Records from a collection
----

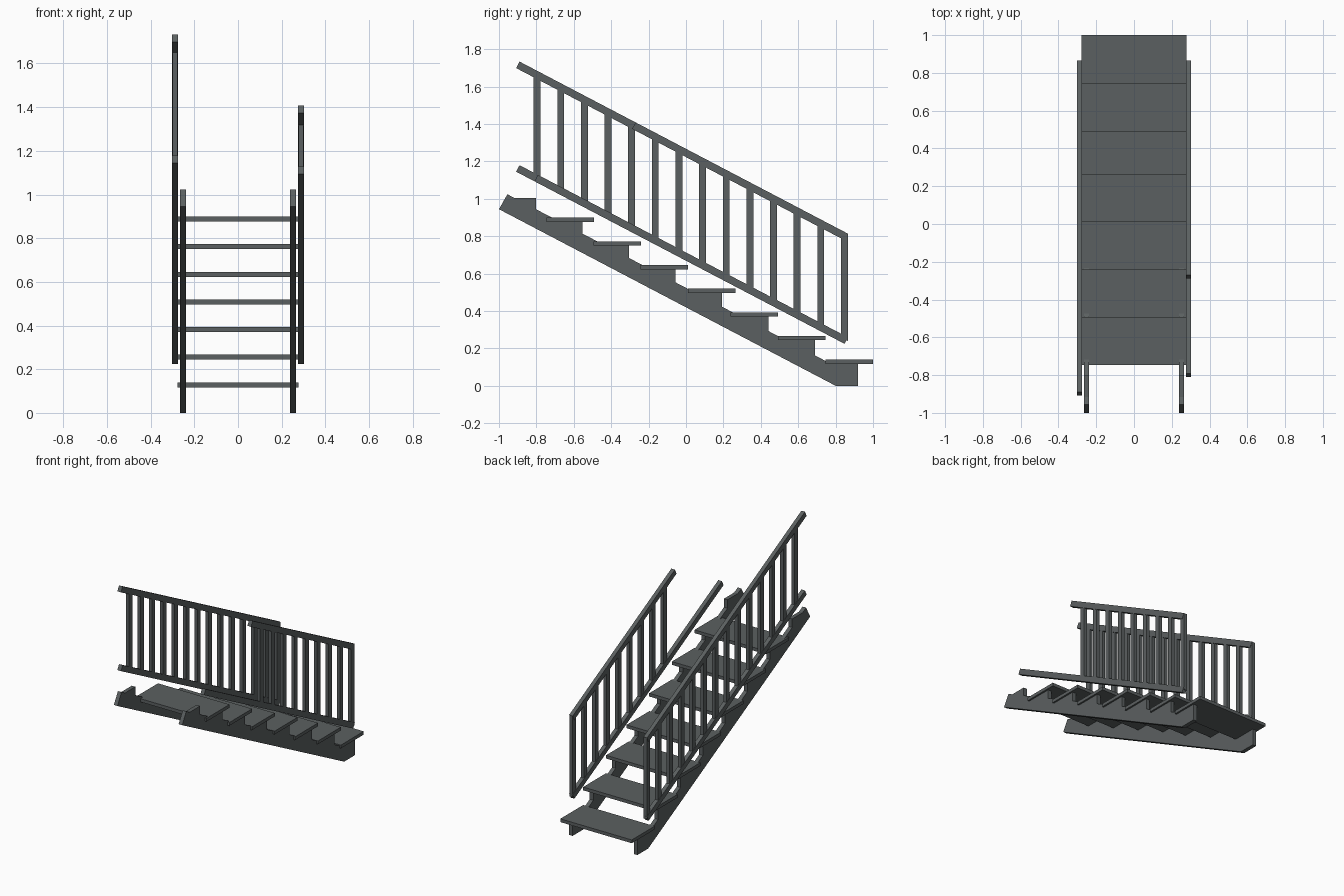
import bpy, bmesh
from mathutils import Vector

if "Cube" in bpy.data.objects:
    bpy.data.objects.remove(bpy.data.objects["Cube"])

mat = bpy.data.materials.new("slate grey")
mat.diffuse_color = (0.105, 0.117, 0.119, 1)
mat.use_nodes = True
mat.node_tree.nodes["Principled BSDF"].inputs["Base Color"].default_value = mat.diffuse_color

SLOPE = 0.524          # pitch of the stair
RISE = 0.1265          # height of one step


def extrude_profile(name, profiles, x0, x1):
    """Extrude closed (y, z) outlines from x0 to x1 into one object."""
    bm = bmesh.new()
    for pts in profiles:
        face = bm.faces.new([bm.verts.new((x0, y, z)) for y, z in pts])
        new = bmesh.ops.extrude_face_region(bm, geom=[face])["geom"]
        verts = [v for v in new if isinstance(v, bmesh.types.BMVert)]
        bmesh.ops.translate(bm, vec=Vector((x1 - x0, 0, 0)), verts=verts)
    bmesh.ops.recalc_face_normals(bm, faces=bm.faces)
    mesh = bpy.data.meshes.new(name)
    bm.to_mesh(mesh)
    bm.free()
    mesh.materials.append(mat)
    obj = bpy.data.objects.new(name, mesh)
    bpy.context.collection.objects.link(obj)
    return obj


def rect(y0, y1, z0, z1):
    return [(y0, z0), (y1, z0), (y1, z1), (y0, z1)]


# Treads
for i in range(7):
    front = 1 - 0.254 * i if i < 3 else 1.02 - 0.252 * i
    top = 0.14 + RISE * i
    extrude_profile(f"tread_{i + 1}",
                    [rect(front - 0.254, front, top - 0.023, top)], -0.278, 0.278)


# Stringers: sloping board with a step block under each tread
def board_top(y):
    return 0.5236 - SLOPE * y


outline = [(0.80, 0), (0.92, 0)]
for i in range(8):
    front = 0.92 if i == 0 else 0.69 - 0.2485 * (i - 1)
    under = 0.118 + RISE * i
    if i > 0:
        outline.append((front, board_top(front)))
    outline += [(front, under), ((0.5236 - under) / SLOPE, under)]
outline += [(-0.955, board_top(-0.955)), (-1.0, 0.944)]
for side, s in (("left", -1), ("right", 1)):
    extrude_profile(f"{side}_stringer", [outline], s * 0.238, s * 0.266)


# Railings
def rail(y0, y1, z_at_zero):
    """Sloping bar with square-cut ends; y0 and y1 are its upper corners."""
    a, b = (y0, z_at_zero - SLOPE * y0), (y1, z_at_zero - SLOPE * y1)
    return [a, b, (b[0] - 0.018, b[1] - 0.035), (a[0] - 0.018, a[1] - 0.035)]


HAND, FOOT = 1.267, 0.713
for side, s, hand_end, foot_end, count in (("left", -1, -0.89, -0.89, 14),
                                           ("right", 1, -0.27, -0.792, 9)):
    x0, x1 = s * 0.275, s * 0.303
    extrude_profile(f"{side}_handrail", [rail(hand_end, 0.866, HAND)], x0, x1)
    extrude_profile(f"{side}_bottom_rail", [rail(foot_end, 0.866, FOOT)], x0, x1)
    bars = []
    for k in range(count):
        y = 0.847 - 0.1264 * k
        a, b = y - 0.0185, y + 0.0185
        drop = 0.003 if k == 0 else 0.025
        bars.append([(a, FOOT - 0.02 - SLOPE * a), (b, FOOT - 0.02 - SLOPE * b),
                     (b, HAND - drop - SLOPE * b), (a, HAND - drop - SLOPE * a)])
    extrude_profile(f"{side}_balusters", bars, s * 0.277, s * 0.301)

----

# About this task:
Look above for the line holding "mesh.materials.append(mat)". Print it and every line after it, exactly, through the line holding "return 0.5236 - SLOPE * y".

# Solution for this task:
    mesh.materials.append(mat)
    obj = bpy.data.objects.new(name, mesh)
    bpy.context.collection.objects.link(obj)
    return obj


def rect(y0, y1, z0, z1):
    return [(y0, z0), (y1, z0), (y1, z1), (y0, z1)]


# Treads
for i in range(7):
    front = 1 - 0.254 * i if i < 3 else 1.02 - 0.252 * i
    top = 0.14 + RISE * i
    extrude_profile(f"tread_{i + 1}",
                    [rect(front - 0.254, front, top - 0.023, top)], -0.278, 0.278)


# Stringers: sloping board with a step block under each tread
def board_top(y):
    return 0.5236 - SLOPE * y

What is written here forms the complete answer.